++++ TASK INPUT ++++
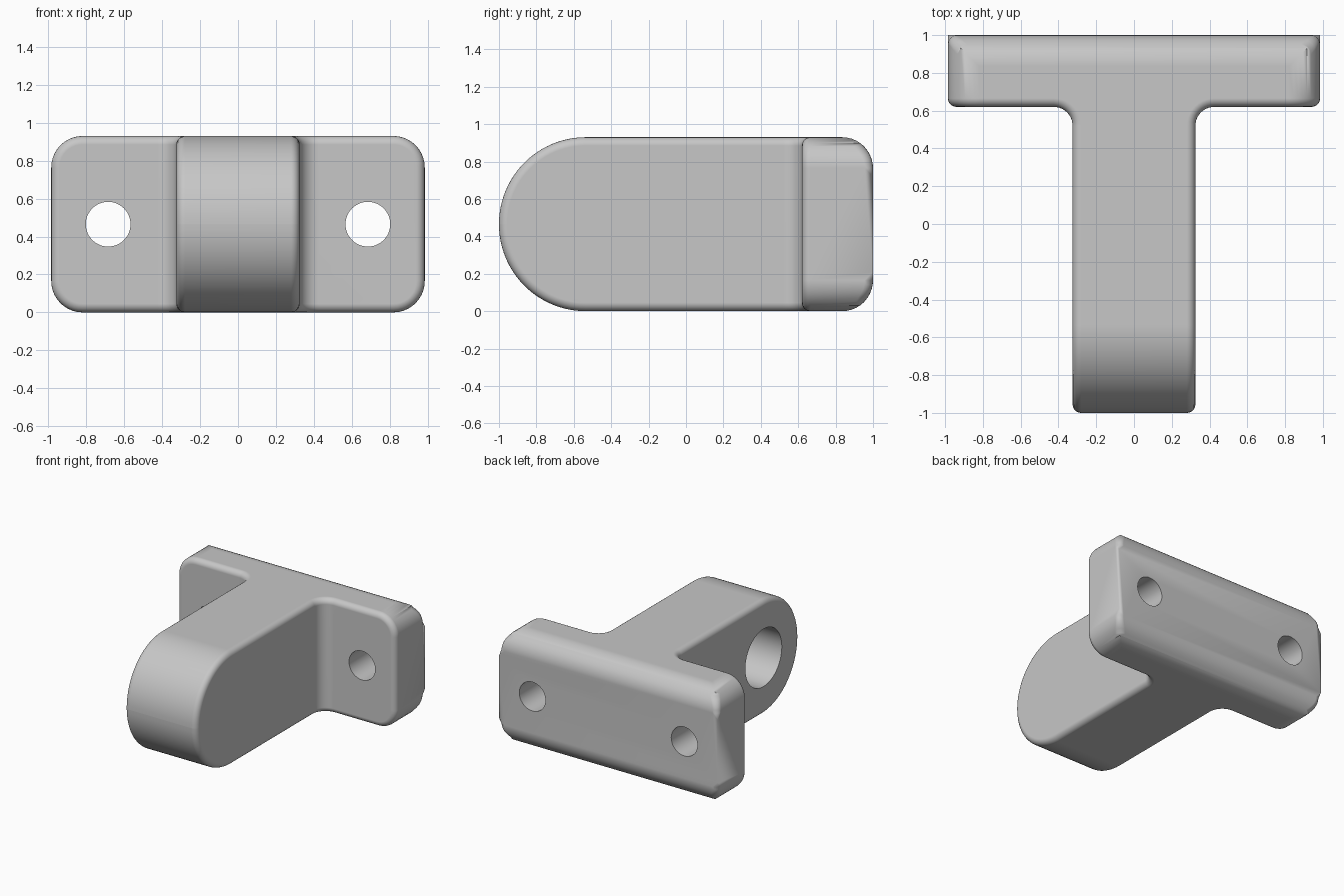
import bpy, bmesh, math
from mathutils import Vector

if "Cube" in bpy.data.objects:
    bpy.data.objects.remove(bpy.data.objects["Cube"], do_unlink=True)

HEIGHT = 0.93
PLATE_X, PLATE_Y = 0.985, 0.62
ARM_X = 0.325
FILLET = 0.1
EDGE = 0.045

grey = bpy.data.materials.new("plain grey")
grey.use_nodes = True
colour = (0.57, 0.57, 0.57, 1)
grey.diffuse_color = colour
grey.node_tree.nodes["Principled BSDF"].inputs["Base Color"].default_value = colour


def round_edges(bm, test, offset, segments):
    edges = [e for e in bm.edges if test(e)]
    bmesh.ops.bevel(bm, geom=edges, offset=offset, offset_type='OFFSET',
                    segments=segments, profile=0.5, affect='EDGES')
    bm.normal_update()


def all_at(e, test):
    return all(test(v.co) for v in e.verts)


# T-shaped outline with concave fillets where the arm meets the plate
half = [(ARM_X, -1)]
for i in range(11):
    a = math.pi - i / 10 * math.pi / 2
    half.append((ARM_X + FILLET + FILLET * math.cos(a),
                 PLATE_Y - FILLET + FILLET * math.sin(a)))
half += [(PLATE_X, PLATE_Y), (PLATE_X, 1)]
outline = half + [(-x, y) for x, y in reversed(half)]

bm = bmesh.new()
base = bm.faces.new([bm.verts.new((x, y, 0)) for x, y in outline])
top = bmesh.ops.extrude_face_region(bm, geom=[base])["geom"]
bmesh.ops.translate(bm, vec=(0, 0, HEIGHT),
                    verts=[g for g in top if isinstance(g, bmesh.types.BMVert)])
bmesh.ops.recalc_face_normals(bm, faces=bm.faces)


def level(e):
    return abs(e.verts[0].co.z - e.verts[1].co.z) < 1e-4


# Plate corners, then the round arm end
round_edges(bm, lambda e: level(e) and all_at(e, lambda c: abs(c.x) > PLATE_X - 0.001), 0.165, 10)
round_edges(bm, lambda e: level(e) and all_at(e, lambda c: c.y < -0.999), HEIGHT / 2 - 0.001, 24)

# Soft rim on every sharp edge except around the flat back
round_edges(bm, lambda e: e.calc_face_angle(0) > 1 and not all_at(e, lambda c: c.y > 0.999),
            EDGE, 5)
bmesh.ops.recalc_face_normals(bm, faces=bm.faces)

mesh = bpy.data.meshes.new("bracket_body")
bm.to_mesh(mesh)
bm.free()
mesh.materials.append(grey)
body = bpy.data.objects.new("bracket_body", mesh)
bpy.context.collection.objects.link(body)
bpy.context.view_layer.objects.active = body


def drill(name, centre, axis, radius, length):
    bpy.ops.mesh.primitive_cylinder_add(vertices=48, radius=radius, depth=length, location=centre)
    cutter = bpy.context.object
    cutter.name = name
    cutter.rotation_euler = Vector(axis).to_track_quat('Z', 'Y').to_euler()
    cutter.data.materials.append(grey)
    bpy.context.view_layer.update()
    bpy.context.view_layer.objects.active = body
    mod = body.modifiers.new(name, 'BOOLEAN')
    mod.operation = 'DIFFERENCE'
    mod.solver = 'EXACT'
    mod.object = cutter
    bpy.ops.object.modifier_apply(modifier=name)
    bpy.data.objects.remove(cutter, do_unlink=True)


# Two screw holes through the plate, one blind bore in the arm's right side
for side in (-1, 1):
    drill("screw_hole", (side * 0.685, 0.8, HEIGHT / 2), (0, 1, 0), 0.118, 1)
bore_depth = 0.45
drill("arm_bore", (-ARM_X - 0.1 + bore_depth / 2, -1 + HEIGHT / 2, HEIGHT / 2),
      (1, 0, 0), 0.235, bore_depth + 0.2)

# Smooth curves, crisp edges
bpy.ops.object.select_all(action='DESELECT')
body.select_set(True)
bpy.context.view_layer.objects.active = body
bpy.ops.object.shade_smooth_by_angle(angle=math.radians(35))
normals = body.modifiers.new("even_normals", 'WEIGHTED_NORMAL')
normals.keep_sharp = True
++++
++++ TASK INPUT ++++
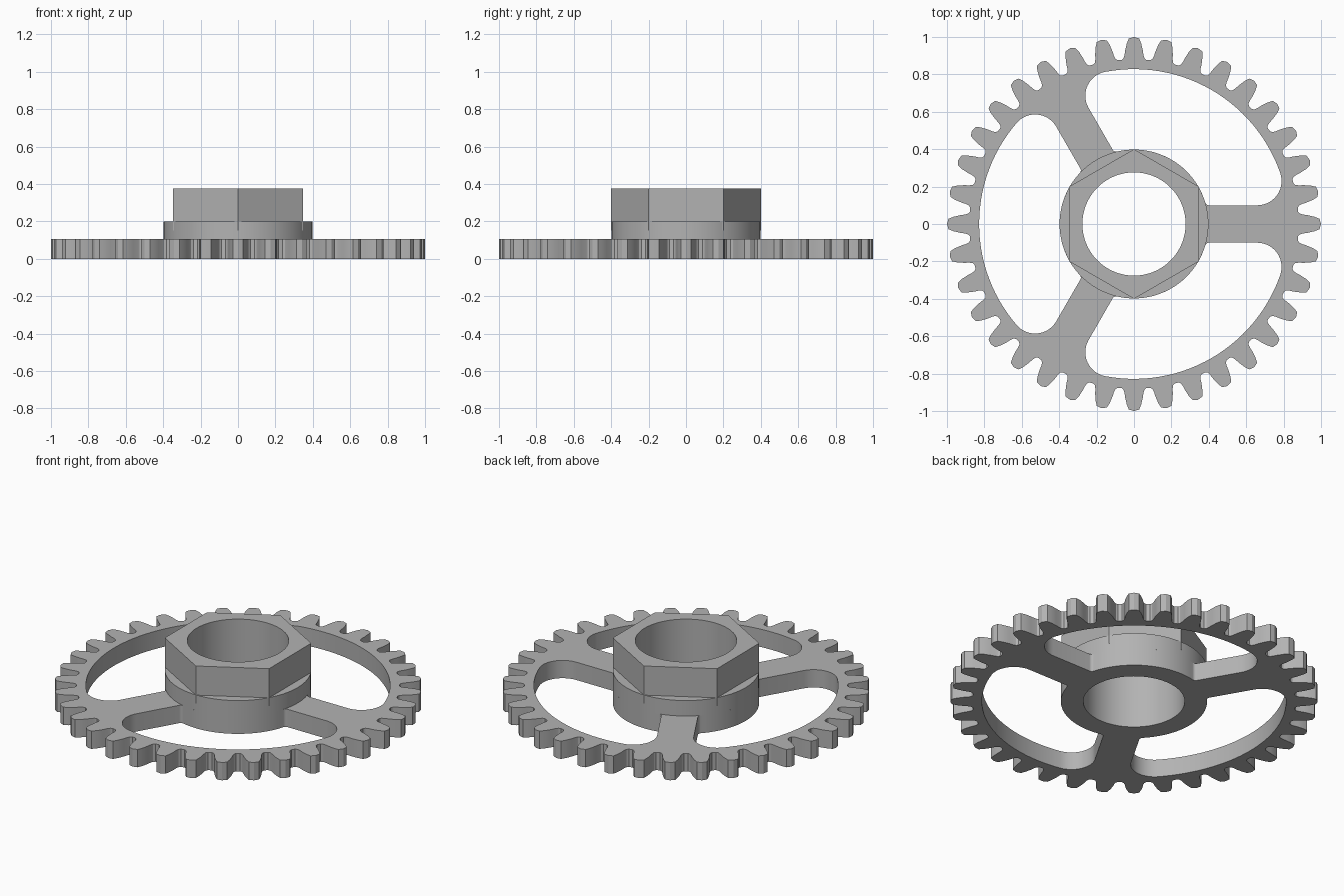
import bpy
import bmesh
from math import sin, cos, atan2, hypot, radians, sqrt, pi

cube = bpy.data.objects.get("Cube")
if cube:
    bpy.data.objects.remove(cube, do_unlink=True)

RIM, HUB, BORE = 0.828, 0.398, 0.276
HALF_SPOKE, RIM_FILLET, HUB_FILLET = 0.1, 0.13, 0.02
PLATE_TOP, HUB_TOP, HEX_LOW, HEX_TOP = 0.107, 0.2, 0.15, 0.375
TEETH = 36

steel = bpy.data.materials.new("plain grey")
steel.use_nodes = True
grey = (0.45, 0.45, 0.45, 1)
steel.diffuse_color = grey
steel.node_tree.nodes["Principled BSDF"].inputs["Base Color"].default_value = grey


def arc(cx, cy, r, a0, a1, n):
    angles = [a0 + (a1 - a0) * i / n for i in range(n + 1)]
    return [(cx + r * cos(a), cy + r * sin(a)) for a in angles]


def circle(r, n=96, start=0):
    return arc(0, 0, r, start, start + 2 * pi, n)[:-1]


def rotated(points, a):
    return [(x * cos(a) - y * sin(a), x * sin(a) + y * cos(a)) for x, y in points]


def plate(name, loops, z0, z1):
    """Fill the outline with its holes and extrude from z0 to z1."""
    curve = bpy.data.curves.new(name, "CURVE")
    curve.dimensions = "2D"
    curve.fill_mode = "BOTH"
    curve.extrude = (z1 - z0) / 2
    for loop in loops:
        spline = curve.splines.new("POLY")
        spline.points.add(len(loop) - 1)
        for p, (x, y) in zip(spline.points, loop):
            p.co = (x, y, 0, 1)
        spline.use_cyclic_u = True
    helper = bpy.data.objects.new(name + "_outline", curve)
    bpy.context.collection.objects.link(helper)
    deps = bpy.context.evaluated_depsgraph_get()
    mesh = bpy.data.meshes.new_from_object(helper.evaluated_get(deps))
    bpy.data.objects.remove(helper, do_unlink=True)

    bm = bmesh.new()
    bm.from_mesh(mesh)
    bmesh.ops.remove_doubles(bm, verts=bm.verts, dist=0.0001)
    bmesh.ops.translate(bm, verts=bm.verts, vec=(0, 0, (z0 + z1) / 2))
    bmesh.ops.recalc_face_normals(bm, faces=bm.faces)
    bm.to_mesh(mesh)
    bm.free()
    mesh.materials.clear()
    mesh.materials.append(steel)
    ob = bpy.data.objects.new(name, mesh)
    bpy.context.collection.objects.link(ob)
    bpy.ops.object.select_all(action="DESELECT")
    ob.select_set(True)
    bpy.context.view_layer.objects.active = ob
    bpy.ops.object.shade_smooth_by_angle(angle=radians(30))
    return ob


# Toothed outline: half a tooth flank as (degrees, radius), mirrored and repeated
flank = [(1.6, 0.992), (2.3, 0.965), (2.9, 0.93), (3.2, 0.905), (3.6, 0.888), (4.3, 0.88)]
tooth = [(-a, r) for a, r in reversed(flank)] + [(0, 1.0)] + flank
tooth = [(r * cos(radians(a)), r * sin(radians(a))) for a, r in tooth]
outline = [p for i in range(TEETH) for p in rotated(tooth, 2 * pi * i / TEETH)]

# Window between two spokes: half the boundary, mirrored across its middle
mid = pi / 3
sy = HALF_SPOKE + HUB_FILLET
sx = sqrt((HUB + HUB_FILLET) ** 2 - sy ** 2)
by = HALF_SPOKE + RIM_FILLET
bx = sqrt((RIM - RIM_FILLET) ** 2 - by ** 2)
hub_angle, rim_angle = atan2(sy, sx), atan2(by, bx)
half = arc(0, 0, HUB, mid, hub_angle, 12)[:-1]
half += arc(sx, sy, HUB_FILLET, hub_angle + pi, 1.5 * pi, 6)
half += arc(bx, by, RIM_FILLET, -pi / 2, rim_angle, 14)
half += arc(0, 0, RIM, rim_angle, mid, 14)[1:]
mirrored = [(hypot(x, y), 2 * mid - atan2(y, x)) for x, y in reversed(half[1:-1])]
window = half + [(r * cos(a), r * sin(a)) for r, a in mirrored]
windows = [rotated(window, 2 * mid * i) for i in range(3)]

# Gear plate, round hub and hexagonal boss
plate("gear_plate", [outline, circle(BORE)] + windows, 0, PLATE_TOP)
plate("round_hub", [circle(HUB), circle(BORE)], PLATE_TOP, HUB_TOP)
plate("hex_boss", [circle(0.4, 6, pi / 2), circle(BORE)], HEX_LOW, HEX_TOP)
++++
++++ TASK INPUT ++++
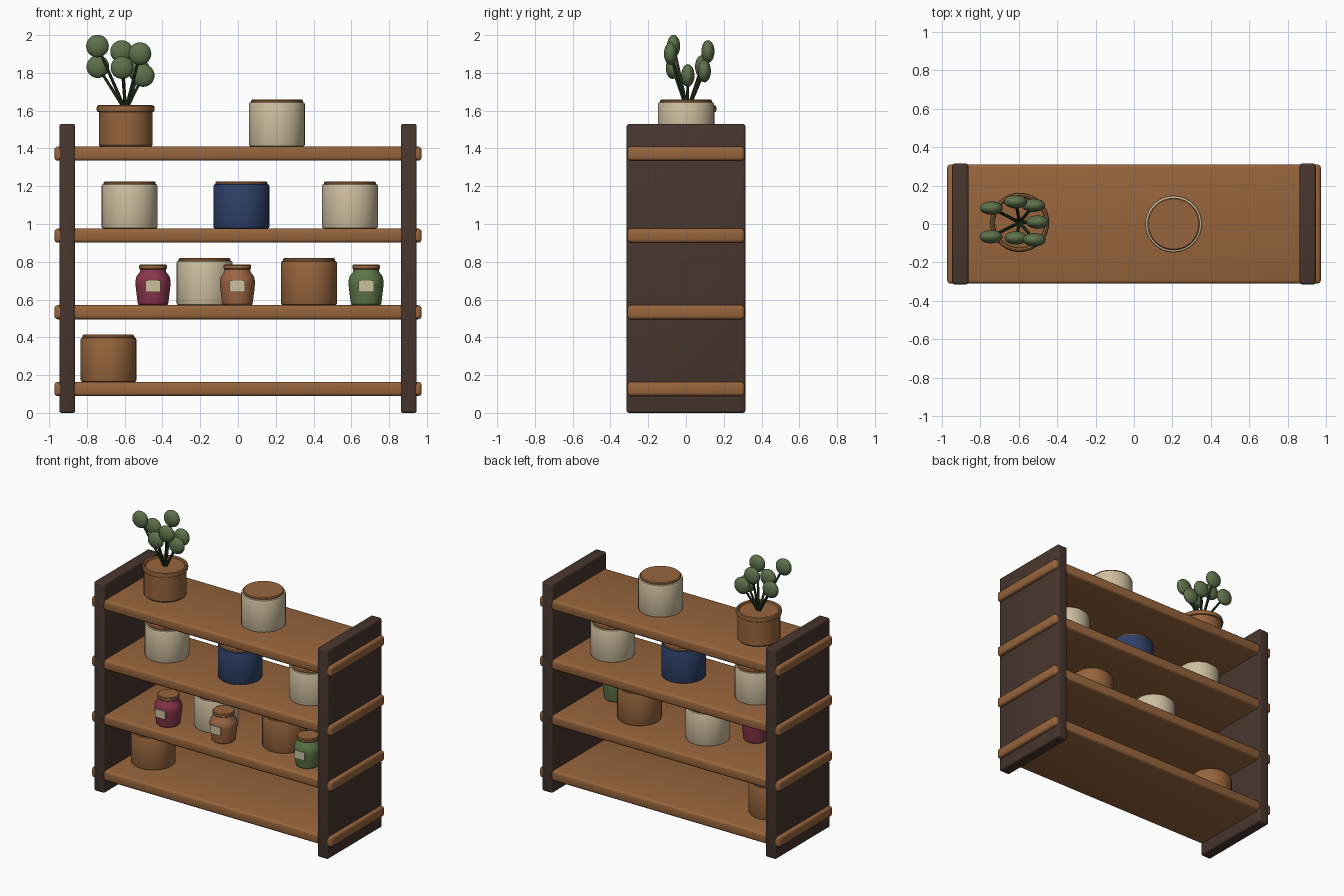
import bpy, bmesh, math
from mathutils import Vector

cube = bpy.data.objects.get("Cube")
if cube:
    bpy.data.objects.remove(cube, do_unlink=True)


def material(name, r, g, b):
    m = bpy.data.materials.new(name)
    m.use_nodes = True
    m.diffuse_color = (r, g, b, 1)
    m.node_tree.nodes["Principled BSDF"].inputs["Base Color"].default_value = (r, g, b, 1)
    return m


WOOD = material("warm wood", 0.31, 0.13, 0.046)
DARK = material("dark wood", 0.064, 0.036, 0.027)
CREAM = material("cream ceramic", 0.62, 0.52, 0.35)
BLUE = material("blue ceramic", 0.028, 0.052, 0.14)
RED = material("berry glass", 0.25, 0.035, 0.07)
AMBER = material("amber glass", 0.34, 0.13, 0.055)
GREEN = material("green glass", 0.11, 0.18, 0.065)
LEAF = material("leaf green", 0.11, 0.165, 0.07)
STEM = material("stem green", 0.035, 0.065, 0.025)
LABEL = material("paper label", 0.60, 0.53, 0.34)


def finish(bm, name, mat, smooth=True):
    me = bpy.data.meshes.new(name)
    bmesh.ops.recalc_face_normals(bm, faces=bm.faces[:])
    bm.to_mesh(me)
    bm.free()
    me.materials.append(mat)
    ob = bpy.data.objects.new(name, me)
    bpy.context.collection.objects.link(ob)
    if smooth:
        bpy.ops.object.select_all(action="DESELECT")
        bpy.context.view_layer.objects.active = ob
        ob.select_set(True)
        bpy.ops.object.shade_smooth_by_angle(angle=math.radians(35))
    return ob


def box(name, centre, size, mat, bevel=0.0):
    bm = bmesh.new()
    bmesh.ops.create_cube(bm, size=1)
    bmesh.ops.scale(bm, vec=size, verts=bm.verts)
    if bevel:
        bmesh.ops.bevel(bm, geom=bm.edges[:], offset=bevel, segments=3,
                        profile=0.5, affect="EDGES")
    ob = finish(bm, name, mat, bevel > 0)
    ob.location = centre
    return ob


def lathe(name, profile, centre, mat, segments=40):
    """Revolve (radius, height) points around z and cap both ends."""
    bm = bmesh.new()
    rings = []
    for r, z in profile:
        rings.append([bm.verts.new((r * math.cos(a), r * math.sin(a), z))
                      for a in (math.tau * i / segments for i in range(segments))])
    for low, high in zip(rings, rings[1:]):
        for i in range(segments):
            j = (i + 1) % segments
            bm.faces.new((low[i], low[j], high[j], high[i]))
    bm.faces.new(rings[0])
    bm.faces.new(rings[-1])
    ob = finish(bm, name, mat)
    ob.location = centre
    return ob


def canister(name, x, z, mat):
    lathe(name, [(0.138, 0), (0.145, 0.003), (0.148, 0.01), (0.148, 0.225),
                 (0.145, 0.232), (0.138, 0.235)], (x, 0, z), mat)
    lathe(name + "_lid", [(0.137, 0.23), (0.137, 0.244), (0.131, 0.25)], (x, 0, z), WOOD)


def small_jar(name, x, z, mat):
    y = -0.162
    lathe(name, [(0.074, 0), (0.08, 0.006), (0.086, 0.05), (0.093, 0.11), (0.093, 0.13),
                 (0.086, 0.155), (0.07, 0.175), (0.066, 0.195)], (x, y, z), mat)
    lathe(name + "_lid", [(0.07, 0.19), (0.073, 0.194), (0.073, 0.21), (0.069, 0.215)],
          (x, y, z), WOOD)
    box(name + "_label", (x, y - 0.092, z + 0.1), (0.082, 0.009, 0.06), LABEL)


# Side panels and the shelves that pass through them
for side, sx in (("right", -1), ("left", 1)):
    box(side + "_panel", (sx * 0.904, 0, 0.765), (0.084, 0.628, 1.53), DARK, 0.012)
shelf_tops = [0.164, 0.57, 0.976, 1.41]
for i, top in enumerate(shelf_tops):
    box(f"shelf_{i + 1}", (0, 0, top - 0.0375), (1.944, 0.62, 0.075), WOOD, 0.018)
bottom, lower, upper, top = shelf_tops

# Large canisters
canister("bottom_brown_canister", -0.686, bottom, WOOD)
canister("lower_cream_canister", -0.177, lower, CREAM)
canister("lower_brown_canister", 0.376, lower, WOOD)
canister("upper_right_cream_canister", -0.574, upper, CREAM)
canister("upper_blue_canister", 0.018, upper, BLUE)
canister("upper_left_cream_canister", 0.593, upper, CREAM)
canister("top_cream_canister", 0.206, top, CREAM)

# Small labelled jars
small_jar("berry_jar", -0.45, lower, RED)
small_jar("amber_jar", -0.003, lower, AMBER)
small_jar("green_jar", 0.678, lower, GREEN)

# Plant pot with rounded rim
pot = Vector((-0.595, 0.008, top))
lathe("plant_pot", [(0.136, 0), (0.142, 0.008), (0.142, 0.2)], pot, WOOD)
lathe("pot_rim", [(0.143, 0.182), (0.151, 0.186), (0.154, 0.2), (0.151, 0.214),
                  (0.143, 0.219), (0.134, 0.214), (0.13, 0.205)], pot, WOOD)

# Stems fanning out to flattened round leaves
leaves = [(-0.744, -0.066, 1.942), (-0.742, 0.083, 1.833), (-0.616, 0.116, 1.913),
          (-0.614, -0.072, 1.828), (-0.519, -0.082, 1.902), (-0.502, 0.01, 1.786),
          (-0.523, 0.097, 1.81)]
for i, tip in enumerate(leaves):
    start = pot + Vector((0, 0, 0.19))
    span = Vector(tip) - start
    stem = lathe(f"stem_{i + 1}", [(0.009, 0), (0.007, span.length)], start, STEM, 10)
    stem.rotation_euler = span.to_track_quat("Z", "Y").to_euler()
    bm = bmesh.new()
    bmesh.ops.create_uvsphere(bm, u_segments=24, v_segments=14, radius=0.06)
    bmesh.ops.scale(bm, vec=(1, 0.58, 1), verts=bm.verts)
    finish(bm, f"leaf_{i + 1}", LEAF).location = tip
++++
§ EXERCISE REQUIREMENTS: In the listing above, find the line containing "bpy.data.objects.remove(helper, do_unlink=True)" and the line containing "half = arc(0, 0, HUB, mid, hub_angle, 12)[:-1]", then repeat those two lines and everything between them exactly.

§ ANSWER TO THE PROBLEM:
    bpy.data.objects.remove(helper, do_unlink=True)

    bm = bmesh.new()
    bm.from_mesh(mesh)
    bmesh.ops.remove_doubles(bm, verts=bm.verts, dist=0.0001)
    bmesh.ops.translate(bm, verts=bm.verts, vec=(0, 0, (z0 + z1) / 2))
    bmesh.ops.recalc_face_normals(bm, faces=bm.faces)
    bm.to_mesh(mesh)
    bm.free()
    mesh.materials.clear()
    mesh.materials.append(steel)
    ob = bpy.data.objects.new(name, mesh)
    bpy.context.collection.objects.link(ob)
    bpy.ops.object.select_all(action="DESELECT")
    ob.select_set(True)
    bpy.context.view_layer.objects.active = ob
    bpy.ops.object.shade_smooth_by_angle(angle=radians(30))
    return ob


# Toothed outline: half a tooth flank as (degrees, radius), mirrored and repeated
flank = [(1.6, 0.992), (2.3, 0.965), (2.9, 0.93), (3.2, 0.905), (3.6, 0.888), (4.3, 0.88)]
tooth = [(-a, r) for a, r in reversed(flank)] + [(0, 1.0)] + flank
tooth = [(r * cos(radians(a)), r * sin(radians(a))) for a, r in tooth]
outline = [p for i in range(TEETH) for p in rotated(tooth, 2 * pi * i / TEETH)]

# Window between two spokes: half the boundary, mirrored across its middle
mid = pi / 3
sy = HALF_SPOKE + HUB_FILLET
sx = sqrt((HUB + HUB_FILLET) ** 2 - sy ** 2)
by = HALF_SPOKE + RIM_FILLET
bx = sqrt((RIM - RIM_FILLET) ** 2 - by ** 2)
hub_angle, rim_angle = atan2(sy, sx), atan2(by, bx)
half = arc(0, 0, HUB, mid, hub_angle, 12)[:-1]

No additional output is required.